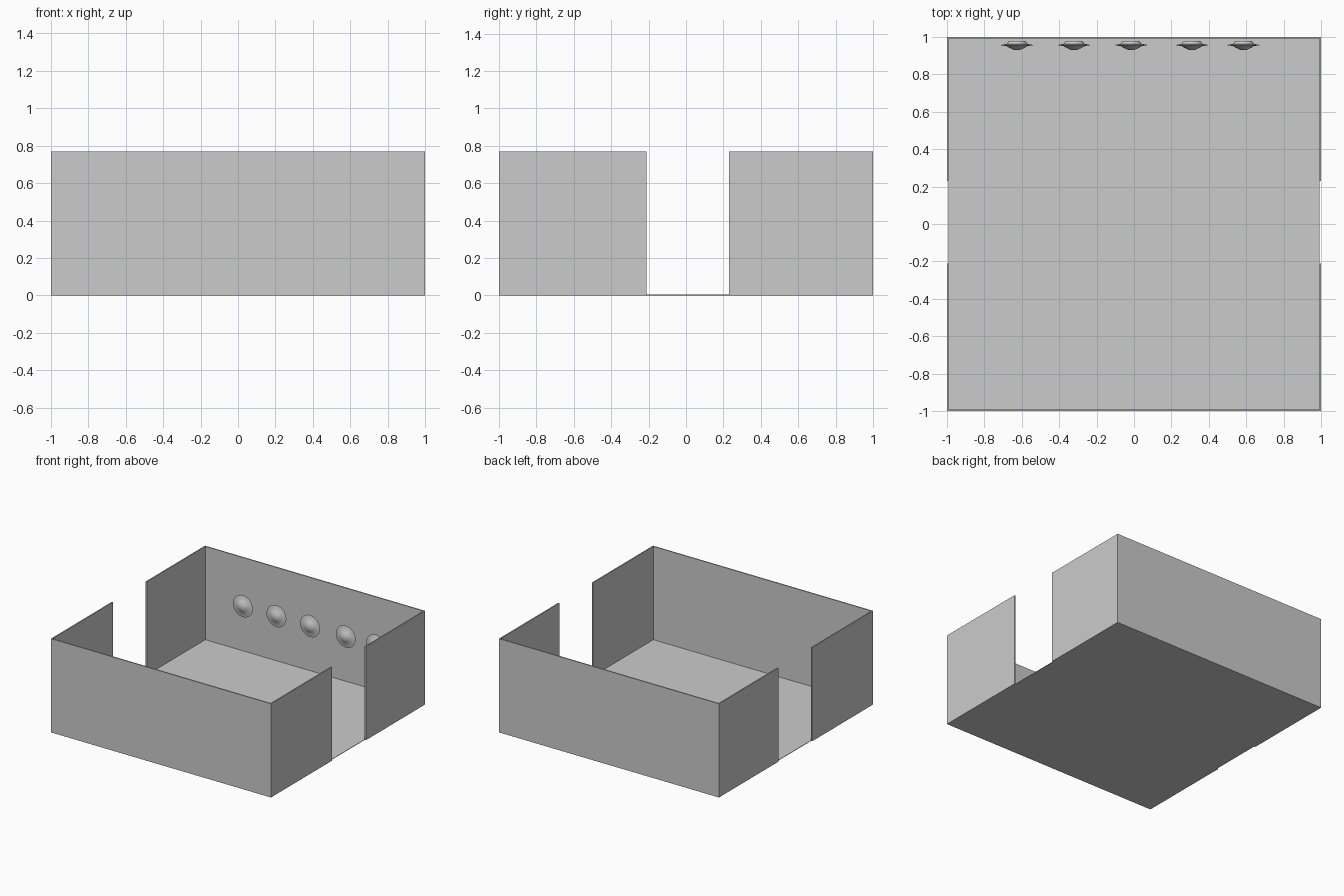
import bpy, bmesh, math
from mathutils import Matrix, Vector

if "Cube" in bpy.data.objects:
    bpy.data.objects.remove(bpy.data.objects["Cube"])

T = 0.01    # wall thickness
H = 0.77    # wall height


def box(name, lo, hi):
    lo, hi = Vector(lo), Vector(hi)
    bm = bmesh.new()
    size = hi - lo
    bmesh.ops.create_cube(bm, size=1, matrix=Matrix.Translation((lo + hi) / 2) @ Matrix.Diagonal((*size, 1)))
    me = bpy.data.meshes.new(name)
    bm.to_mesh(me)
    bm.free()
    ob = bpy.data.objects.new(name, me)
    bpy.context.collection.objects.link(ob)
    return ob


# Floor and full-width walls
box("floor", (-1 + T, -1 + T, 0), (1 - T, 1 - T, 0.004))
box("front_wall", (-1, -1, 0), (1, -1 + T, H))
box("back_wall", (-1, 1 - T, 0), (1, 1, H))

# Side walls, each split by a doorway
for side, x in (("left", -1), ("right", 1 - T)):
    box(side + "_wall_front", (x, -1 + T, 0), (x + T, -0.21, H))
    box(side + "_wall_back", (x, 0.23, 0), (x + T, 1 - T, H))

# Saucer-shaped wall ornaments: profile of (radius, y) turned about the y axis
PROFILE = [(0, 0.930), (0.018, 0.931), (0.042, 0.942), (0.056, 0.951), (0.090, 0.956),
           (0.056, 0.963), (0.045, 0.977), (0, 0.978)]
for i, x in enumerate((-0.625, -0.32, -0.015, 0.31, 0.585)):
    bm = bmesh.new()
    vs = [bm.verts.new((r, y, 0)) for r, y in PROFILE]
    es = [bm.edges.new(p) for p in zip(vs, vs[1:])]
    bmesh.ops.spin(bm, geom=vs + es, cent=(0, 0, 0), axis=(0, 1, 0),
                   angle=2 * math.pi, steps=32, use_merge=True)
    bmesh.ops.remove_doubles(bm, verts=bm.verts, dist=0.0001)
    bmesh.ops.recalc_face_normals(bm, faces=bm.faces)
    me = bpy.data.meshes.new("wall_saucer")
    bm.to_mesh(me)
    bm.free()
    ob = bpy.data.objects.new(f"wall_saucer_{i + 1}", me)
    ob.location = (x, 0, 0.39)
    bpy.context.collection.objects.link(ob)
    bpy.ops.object.select_all(action='DESELECT')
    ob.select_set(True)
    bpy.context.view_layer.objects.active = ob
    bpy.ops.object.shade_smooth_by_angle(angle=math.radians(35))
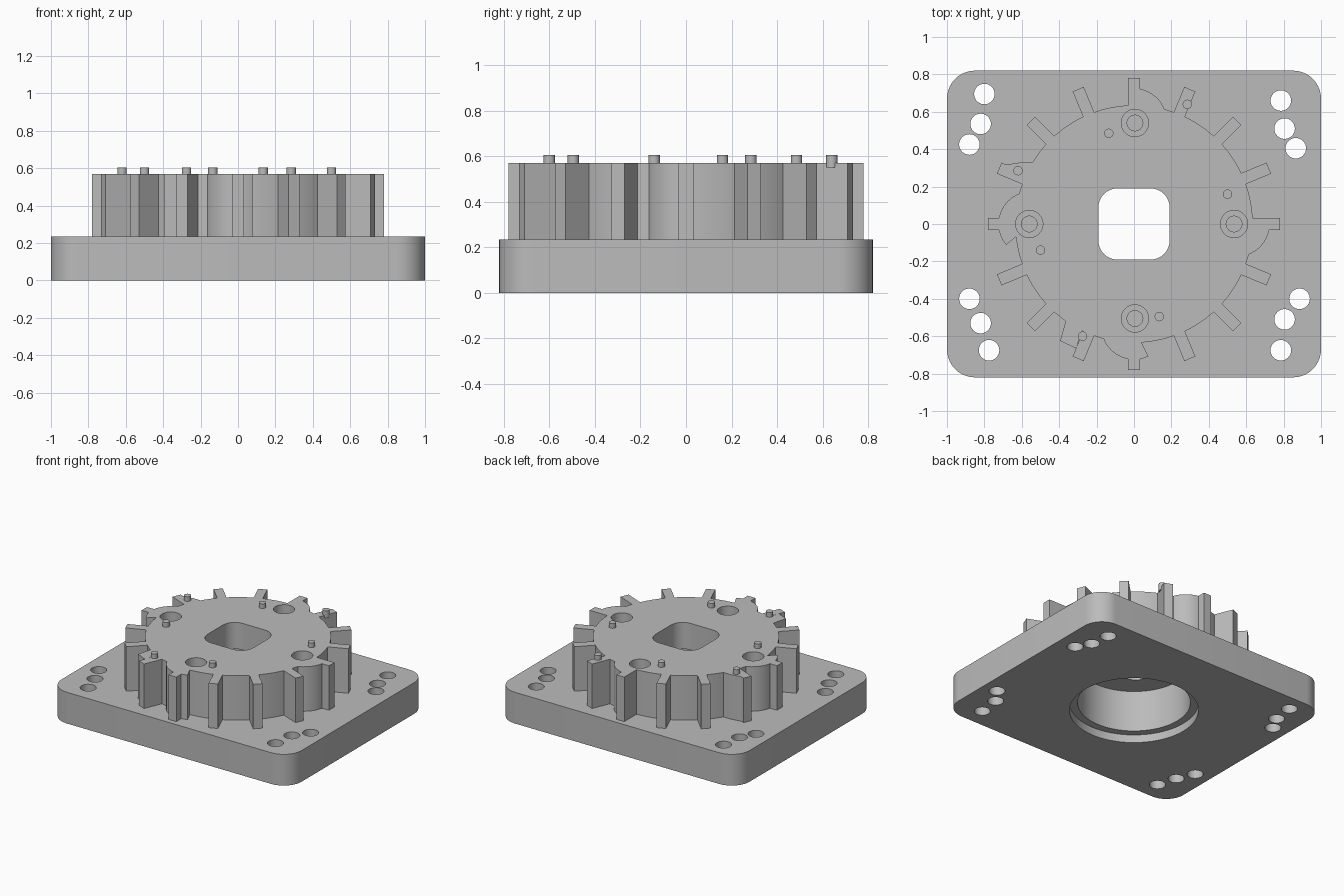
import bpy
from math import cos, sin, radians

if "Cube" in bpy.data.objects:
    bpy.data.objects.remove(bpy.data.objects["Cube"])

grey = bpy.data.materials.new("plain grey")
grey.use_nodes = True
GREY = (0.5, 0.5, 0.5, 1)
grey.diffuse_color = GREY
grey.node_tree.nodes["Principled BSDF"].inputs["Base Color"].default_value = GREY

BASE_TOP, HUB_TOP, PIN_TOP = 0.235, 0.57, 0.605


def arc(x, y, r, a, b, n):
    steps = [radians(a + (b - a) * i / n) for i in range(n + 1)]
    return [(x + r * cos(t), y + r * sin(t)) for t in steps]


def circle(x, y, r, n=32):
    return arc(x, y, r, 0, 360, n)[:-1]


def rounded_rect(hx, hy, r):
    corners = [(1, 1, 0), (-1, 1, 90), (-1, -1, 180), (1, -1, 270)]
    return [p for sx, sy, a in corners
            for p in arc(sx * (hx - r), sy * (hy - r), r, a, a + 90, 10)]


def sector(x, y, r, a, b):
    return [(x, y)] + arc(x, y, r, a, b, 16)


def prisms(name, profiles, z0, z1):
    """One object made of upright prisms, one for each counter-clockwise profile."""
    verts, faces = [], []
    for p in profiles:
        s, n = len(verts), len(p)
        verts += [(x, y, z0) for x, y in p] + [(x, y, z1) for x, y in p]
        faces.append([s + i for i in reversed(range(n))])
        faces.append([s + n + i for i in range(n)])
        for i in range(n):
            j = (i + 1) % n
            faces.append([s + i, s + j, s + n + j, s + n + i])
    mesh = bpy.data.meshes.new(name)
    mesh.from_pydata(verts, [], faces)
    mesh.materials.append(grey)
    obj = bpy.data.objects.new(name, mesh)
    bpy.context.collection.objects.link(obj)
    return obj


def combine(obj, profiles, z0, z1, operation="DIFFERENCE"):
    tool = prisms("tool", profiles, z0, z1)
    mod = obj.modifiers.new("combine", "BOOLEAN")
    mod.operation, mod.solver, mod.object = operation, "EXACT", tool
    bpy.context.view_layer.objects.active = obj
    bpy.ops.object.modifier_apply(modifier=mod.name)
    bpy.data.objects.remove(tool)


def shade(obj):
    bpy.ops.object.select_all(action="DESELECT")
    obj.select_set(True)
    bpy.context.view_layer.objects.active = obj
    bpy.ops.object.shade_smooth_by_angle(angle=radians(25))


# Base plate with corner bolt holes and a stepped bore
base = prisms("base_plate", [rounded_rect(1, 0.82, 0.15)], 0, BASE_TOP)
bolts = [(-0.8, 0.695), (-0.82, 0.535), (-0.88, 0.425),
         (0.785, 0.66), (0.805, 0.51), (0.865, 0.405),
         (-0.88, -0.4), (-0.82, -0.53), (-0.775, -0.675),
         (0.885, -0.4), (0.805, -0.51), (0.785, -0.675)]
combine(base, [circle(x, y, 0.055) for x, y in bolts], -0.1, 0.4)
combine(base, [circle(0, 0, 0.385, 64)], -0.1, 0.4)
combine(base, [circle(0, 0, 0.44, 64)], -0.1, 0.06)
shade(base)

# Hub disc with half-round lobes beside the screw seats
hub = prisms("toothed_hub", [circle(0, 0, 0.635, 96)], BASE_TOP, HUB_TOP)
lobes = [sector(0, 0.55, 0.175, -40, 90), sector(0.55, 0, 0.175, -130, 0),
         sector(0, -0.55, 0.175, 140, 296), sector(-0.55, 0, 0.175, 50, 220)]
combine(hub, lobes, BASE_TOP, HUB_TOP, "UNION")

# Sixteen narrow teeth
teeth = []
for k in range(16):
    c, s = cos(radians(22.5 * k)), sin(radians(22.5 * k))
    bar = [(0.5, -0.032), (0.78, -0.032), (0.78, 0.032), (0.5, 0.032)]
    teeth.append([(u * c - v * s, u * s + v * c) for u, v in bar])
combine(hub, teeth, BASE_TOP, HUB_TOP, "UNION")

# Webs thickening two of the teeth
webs = [[(-0.5, 0.2), (-0.5, 0.33), (-0.6, 0.33), (-0.7, 0.315), (-0.69, 0.26)],
        [(-0.25, -0.5), (-0.36, -0.5), (-0.395, -0.625), (-0.31, -0.665)]]
webs[1].reverse()
webs[0].reverse()
for web in webs:
    area = sum(a[0] * b[1] - b[0] * a[1] for a, b in zip(web, web[1:] + web[:1]))
    combine(hub, [web if area > 0 else web[::-1]], BASE_TOP, HUB_TOP, "UNION")

# Square window over the bore, and counterbored screw seats
combine(hub, [circle(0, 0, 0.385, 64)], 0.1, 0.37)
combine(hub, [rounded_rect(0.19, 0.19, 0.1)], 0.1, 0.7)
seats = [(0.005, 0.54), (0.005, -0.505), (-0.56, 0), (0.535, 0)]
combine(hub, [circle(x, y, 0.073) for x, y in seats], 0.42, 0.7)
combine(hub, [circle(x, y, 0.042) for x, y in seats], 0.1, 0.7)
shade(hub)

# Locating pins
pins = [(-0.135, 0.485), (0.285, 0.64), (0.5, 0.16), (-0.62, 0.285),
        (-0.5, -0.14), (-0.275, -0.6), (0.135, -0.495)]
shade(prisms("locating_pins", [circle(x, y, 0.025, 20) for x, y in pins],
             HUB_TOP - 0.02, PIN_TOP))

•••

--- Exercise prompt ---
Only the lines above starting with the one with "# Floor and full-width walls" and going through the one with "for side, x" are to be copied, word for word and with both ends kept.

--- Output for this task ---
# Floor and full-width walls
box("floor", (-1 + T, -1 + T, 0), (1 - T, 1 - T, 0.004))
box("front_wall", (-1, -1, 0), (1, -1 + T, H))
box("back_wall", (-1, 1 - T, 0), (1, 1, H))

# Side walls, each split by a doorway
for side, x in (("left", -1), ("right", 1 - T)):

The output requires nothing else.